It has been eight months since I moved back home. In between then and now, the answer to the greatest lesson I learned from living abroad was achieving the reason of why I left home in the first place – to discover who I was outside what defined me back home. In Hong Kong, a dynamic and international city where anything and everything was possible, I found the strength to stay true to what I valued, I realized how much I wanted to spend more time with my parents who are getting older, I realized the worth of my relationship, and I finally understood what it meant to invest and sacrifice for the future versus simply frolicking in the present.
My quarter-life crisis was set in the backdrop of transitioning from living abroad to moving back home. It was during this time when life unexpectedly sat me down and engaged me in year long dialogue – it asked me if what I was doing with my time was in line with who I wanted to be, it forced me to move on from romanticizing the past, pinpoint and be grounded in my values and begin my vision for the future.

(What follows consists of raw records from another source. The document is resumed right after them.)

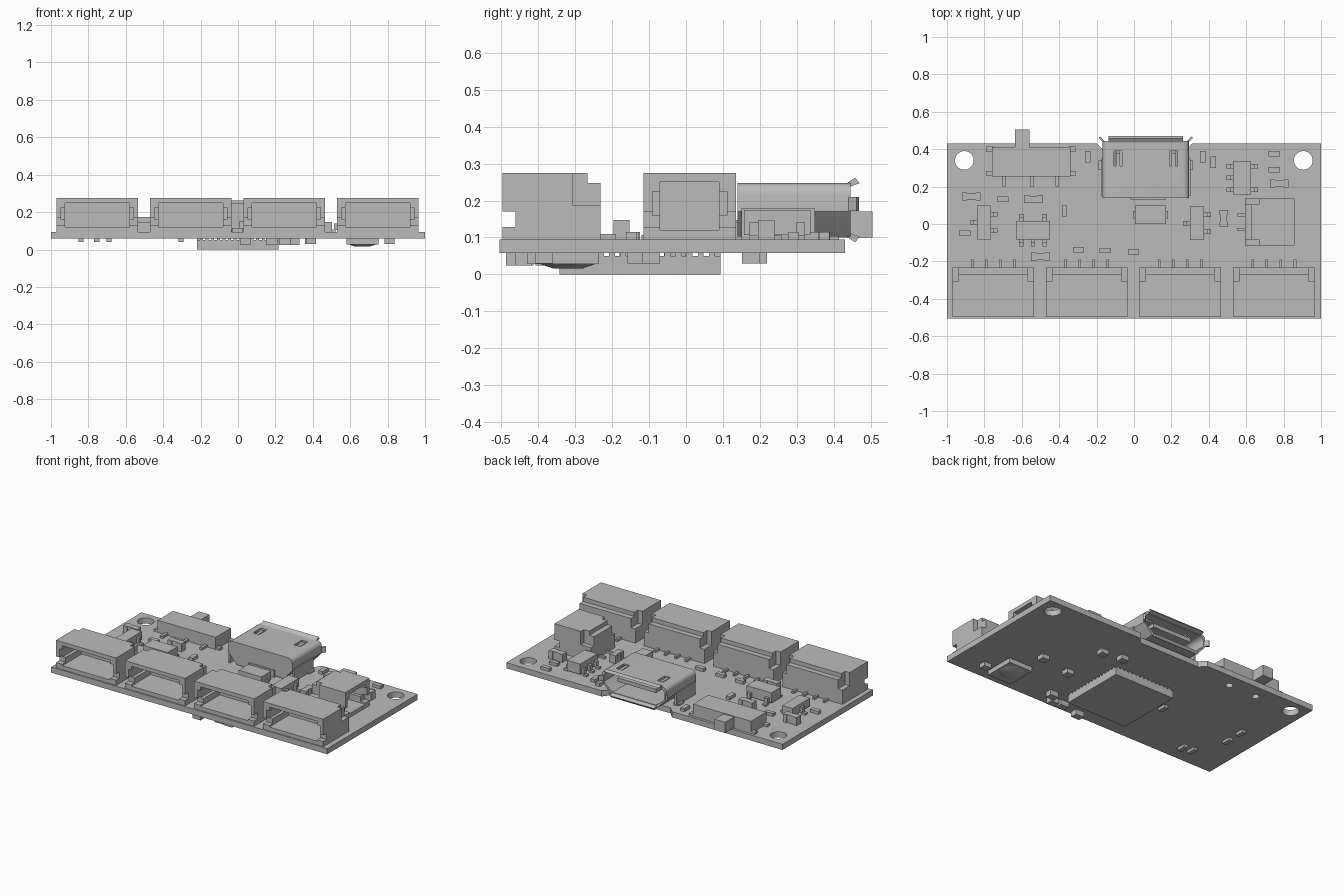
import bpy, bmesh, math
from mathutils import Matrix, Vector

cube = bpy.data.objects.get("Cube")
if cube:
    bpy.data.objects.remove(cube, do_unlink=True)

grey = bpy.data.materials.new("plain grey")
grey.use_nodes = True
COLOUR = (0.5, 0.5, 0.5, 1)
grey.diffuse_color = COLOUR
grey.node_tree.nodes["Principled BSDF"].inputs["Base Color"].default_value = COLOUR

TOP, UNDER = 0.095, 0.058


def finish(name, bm):
    bmesh.ops.recalc_face_normals(bm, faces=bm.faces)
    mesh = bpy.data.meshes.new(name)
    bm.to_mesh(mesh)
    bm.free()
    mesh.materials.append(grey)
    ob = bpy.data.objects.new(name, mesh)
    bpy.context.collection.objects.link(ob)
    return ob


def boxes(name, spans):
    """One object from boxes given as (x0, x1, y0, y1, z0, z1)."""
    bm = bmesh.new()
    for x0, x1, y0, y1, z0, z1 in spans:
        m = Matrix.Translation(((x0 + x1) / 2, (y0 + y1) / 2, (z0 + z1) / 2))
        bmesh.ops.create_cube(bm, size=1, matrix=m @ Matrix.Diagonal((x1 - x0, y1 - y0, z1 - z0, 1)))
    return finish(name, bm)


def prism(name, points, direction):
    bm = bmesh.new()
    face = bm.faces.new([bm.verts.new(p) for p in points])
    new = bmesh.ops.extrude_face_region(bm, geom=[face])["geom"]
    bmesh.ops.translate(bm, vec=direction, verts=[v for v in new if isinstance(v, bmesh.types.BMVert)])
    return finish(name, bm)


def cylinder(name, x, y, z0, z1, r0, r1):
    bm = bmesh.new()
    bmesh.ops.create_cone(bm, cap_ends=True, segments=32, radius1=r0, radius2=r1,
                          depth=z1 - z0, matrix=Matrix.Translation((x, y, (z0 + z1) / 2)))
    return finish(name, bm)


def cut(ob, cutters):
    for c in cutters:
        mod = ob.modifiers.new("cut", "BOOLEAN")
        mod.operation, mod.solver, mod.object = "DIFFERENCE", "EXACT", c
    bpy.context.view_layer.update()
    mesh = bpy.data.meshes.new_from_object(ob.evaluated_get(bpy.context.evaluated_depsgraph_get()))
    ob.modifiers.clear()
    ob.data = mesh
    for c in cutters:
        bpy.data.objects.remove(c, do_unlink=True)


def smooth(ob):
    bpy.ops.object.select_all(action="DESELECT")
    ob.select_set(True)
    bpy.context.view_layer.objects.active = ob
    bpy.ops.object.shade_smooth_by_angle(angle=math.radians(35))


# Circuit board with a notch behind the charging socket
outline = [(-1, -0.505), (1, -0.505), (1, 0.43), (0.31, 0.43), (0.28, 0.39),
           (-0.16, 0.39), (-0.2, 0.43), (-1, 0.43)]
board = prism("circuit_board", [(x, y, UNDER) for x, y in outline], Vector((0, 0, TOP - UNDER)))
cut(board, [cylinder("hole", x, y, 0, 0.2, r, r) for x, y, r in
            ((-0.907, 0.34, 0.05), (0.905, 0.34, 0.05), (-0.44, 0.34, 0.022), (-0.64, 0.34, 0.022))])
smooth(board)


# Wire sockets, opening towards -y before they are turned
def socket(name, width, pins, place):
    h = width / 2
    body = prism(name, [(-h, y, z) for y, z in ((0, 0), (0.265, 0), (0.265, 0.153), (0.23, 0.153),
                                                (0.23, 0.18), (0, 0.18))], Vector((width, 0, 0)))
    tools = [boxes("cutter", [(-h + 0.045, h - 0.045, -0.1, 0.2, 0.025, 0.155)]),
             boxes("cutter", [(-h + 0.024, h - 0.024, -0.1, 0.18, 0.065, 0.13)]),
             boxes("cutter", [(-h - 0.1, h + 0.1, -0.1, 0.035, 0.034, 0.075)])]
    for s in (-1, 1):
        a, b = sorted((s * (h - 0.032), s * (h + 0.1)))
        tools.append(boxes("cutter", [(a, b, 0.19, 0.4, 0.093, 0.3)]))
    cut(body, tools)
    leads = boxes(name + "_pins", [(x - 0.007, x + 0.007, 0.25, 0.308, 0, 0.014) for x in pins])
    for ob in (body, leads):
        ob.matrix_world = place


for i in range(4):
    socket(f"front_socket_{i + 1}", 0.435, (-0.113, -0.038, 0.038, 0.113),
           Matrix.Translation((-0.7525 + 0.5 * i, -0.497, TOP)))
socket("side_socket", 0.25, (-0.038, 0.038),
       Matrix.Translation((0.858, 0.01, TOP)) @ Matrix.Rotation(math.pi / 2, 4, "Z"))

# Slide switch
boxes("switch_body", [(-0.76, -0.34, 0.255, 0.413, TOP, 0.175)])
boxes("switch_knob", [(-0.637, -0.56, 0.41, 0.505, 0.1, 0.17)])
boxes("switch_legs", [(x - 0.01, x + 0.01, 0.2, 0.26, TOP, 0.11) for x in (-0.695, -0.545, -0.41)]
      + [(x - 0.018, x + 0.018, y - 0.014, y + 0.014, TOP, 0.11) for x in (-0.77, -0.33) for y in (0.27, 0.4)])

# Charging socket: hollow tapered metal shell
CX = 0.063


def shell_profile(inset, y):
    w, lo, hi = 0.232 - inset, 0.102 + inset, 0.247 - inset
    half = [(0.17 - inset, lo), (w - 0.012, 0.155), (w, 0.17), (w, hi - 0.03)]
    half += [(w - 0.03 + 0.03 * math.cos(a), hi - 0.03 + 0.03 * math.sin(a))
             for a in (math.radians(d) for d in (22, 45, 67, 90))]
    return [(CX + x, y, z) for x, z in half] + [(CX - x, y, z) for x, z in reversed(half)]


shell = prism("charging_socket_shell", shell_profile(0, 0.14), Vector((0, 0.305, 0)))
tools = [prism("cutter", shell_profile(0.013, 0.17), Vector((0, 0.4, 0)))]
tools += [boxes("cutter", [(CX + s * 0.148 - 0.022, CX + s * 0.148 + 0.022, 0.31, 0.39, 0.2, 0.3)])
          for s in (-1, 1)]
cut(shell, tools)
smooth(shell)
boxes("charging_socket_tongue", [(CX - 0.14, CX + 0.14, 0.16, 0.42, 0.18, 0.205)])
boxes("charging_socket_springs", [(CX + s * 0.148 - 0.01, CX + s * 0.148 + 0.01, 0.31, 0.38, 0.228, 0.24)
                                  for s in (-1, 1)])
boxes("charging_socket_back", [(-0.02, 0.17, 0.132, 0.16, TOP, 0.14)])
for s in (-1, 1):
    x = CX + s * 0.232
    boxes("charging_socket_side_plate", [(x - 0.006, x + 0.006, 0.15, 0.35, TOP, 0.178)])
    boxes("charging_socket_foot", [(x - 0.02, x + 0.02, 0.29, 0.34, TOP, 0.107)])
    prism("charging_socket_side_lip", [(x - s * 0.012, 0.44, 0.172), (x, 0.44, 0.172),
          (x + s * 0.02, 0.462, 0.172), (x + s * 0.01, 0.468, 0.172)], Vector((0, 0, 0.037)))
for name, z, d, w in (("top", 0.247, 1, 0.2), ("bottom", 0.102, -1, 0.16)):
    prism(f"charging_socket_{name}_lip", [(CX - w, 0.435, z), (CX - w, 0.435, z - d * 0.013),
          (CX - w, 0.47, z), (CX - w, 0.458, z + d * 0.015)], Vector((2 * w, 0, 0)))


# Small chips with bent leads on two opposite sides
def chip(name, x, y, length, width, height, turn, left, right):
    spans = [(-length / 2, length / 2, -width / 2, width / 2, 0.012, height)]
    for s, row in ((-1, left), (1, right)):
        for p in row:
            for near, far, z0, z1 in ((0, 0.018, 0.01, 0.045), (0.01, 0.037, 0, 0.012)):
                y0, y1 = sorted((s * (width / 2 + near), s * (width / 2 + far)))
                spans.append((p - 0.012, p + 0.012, y0, y1, z0, z1))
    ob = boxes(name, spans)
    ob.matrix_world = Matrix.Translation((x, y, TOP)) @ Matrix.Rotation(math.radians(turn), 4, "Z")


pair, three = (-0.045, 0.045), (-0.063, 0, 0.063)
outer = three[::2]
chip("left_transistor", -0.803, 0.008, 0.18, 0.075, 0.065, 90, pair, (0,))
chip("regulator_chip", -0.54, -0.033, 0.18, 0.1, 0.08, 0, three, outer)
chip("right_transistor", 0.337, 0.005, 0.18, 0.075, 0.065, 90, pair, (0,))
chip("charger_chip", 0.578, 0.247, 0.18, 0.095, 0.08, 90, outer, three)
boxes("diode", [(0.005, 0.17, 0, 0.1, TOP, 0.15), (-0.006, 0.181, 0.03, 0.07, TOP, 0.108)])


# Chip capacitors with a narrow waist
def capacitor(x, y, lx, ly):
    long_x = lx > ly
    spans = []
    for k, thin in ((-0.36, 1), (0, 0.78), (0.36, 1)):
        part = 0.14 if k else 0.23
        dx, dy = (lx * part, ly * thin / 2) if long_x else (lx * thin / 2, ly * part)
        ox, oy = (lx * k, 0) if long_x else (0, ly * k)
        spans.append((x + ox - dx, x + ox + dx, y + oy - dy, y + oy + dy, TOP, 0.148))
    boxes("capacitor", spans)


for x, y in ((-0.87, 0.147), (-0.537, 0.133), (-0.5, -0.175), (0.777, 0.217)):
    capacitor(x, y, 0.1, 0.044)
capacitor(0.48, 0.03, 0.044, 0.088)

# Flat resistors on the upper face
for x, y in ((-0.7, 0.132), (-0.905, -0.048), (-0.297, -0.138), (-0.155, -0.142), (-0.003, -0.148),
             (0.75, 0.375), (0.75, 0.29)):
    boxes("resistor", [(x - 0.03, x + 0.03, y - 0.014, y + 0.014, TOP, 0.115)])
for x, y in ((-0.247, 0.36), (-0.372, 0.07), (0.367, 0.36), (0.424, 0.33)):
    boxes("resistor", [(x - 0.014, x + 0.014, y - 0.03, y + 0.03, TOP, 0.115)])

# Processor module under the board, standing on small pads
boxes("processor", [(-0.218, 0.216, -0.342, 0.093, 0, 0.05)])
pads = []
for i in range(14):
    t = -0.195 + 0.03 * i
    pads += [(t - 0.008, t + 0.008, y, y + 0.02, 0.048, 0.06) for y in (-0.342, 0.073)]
    pads += [(x, x + 0.02, t - 0.133, t - 0.117, 0.048, 0.06) for x in (-0.218, 0.196)]
boxes("processor_pads", pads)

# Sensor under the board
boxes("sensor", [(0.58, 0.75, -0.43, -0.235, 0.028, 0.06)])
smooth(cylinder("sensor_lens", 0.665, -0.32, 0.016, 0.03, 0.04, 0.08))

# Small parts under the board
for x, y in ((-0.84, -0.15), (-0.84, -0.03), (-0.755, -0.37), (-0.69, -0.38), (-0.305, -0.1)):
    boxes("lower_resistor", [(x - 0.014, x + 0.014, y - 0.03, y + 0.03, 0.04, 0.06)])
for x, y in ((0.81, -0.39), (0.61, -0.1), (0.39, -0.14), (0.385, 0.17), (0.25, 0.19)):
    boxes("lower_capacitor", [(x - 0.026, x + 0.026, y - 0.018, y + 0.03, 0.03, 0.06)])
for x, y in ((0.3, -0.385), (0.25, -0.44), (0.18, -0.435), (0.04, -0.465)):
    boxes("lower_inductor", [(x - 0.03, x + 0.03, y - 0.022, y + 0.022, 0.024, 0.06)])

My uncle wisely put that instead of escaping reality by moving countries or daydreaming life away, it was about time I created and built the reality I wanted, right where I am and right now.
I have come a long way since packing my life into two suitcases back in 2011. It is now 2014, and I am now 26. At this point, I feel more at peace with my decision to move back home. From here, at least for now, I will continue to build my skills as I plan for what is next. Nothing is certain (will anything ever be?) but the wheels of life are in motion, and I am driving towards a vision that is slowly materializing in the distance.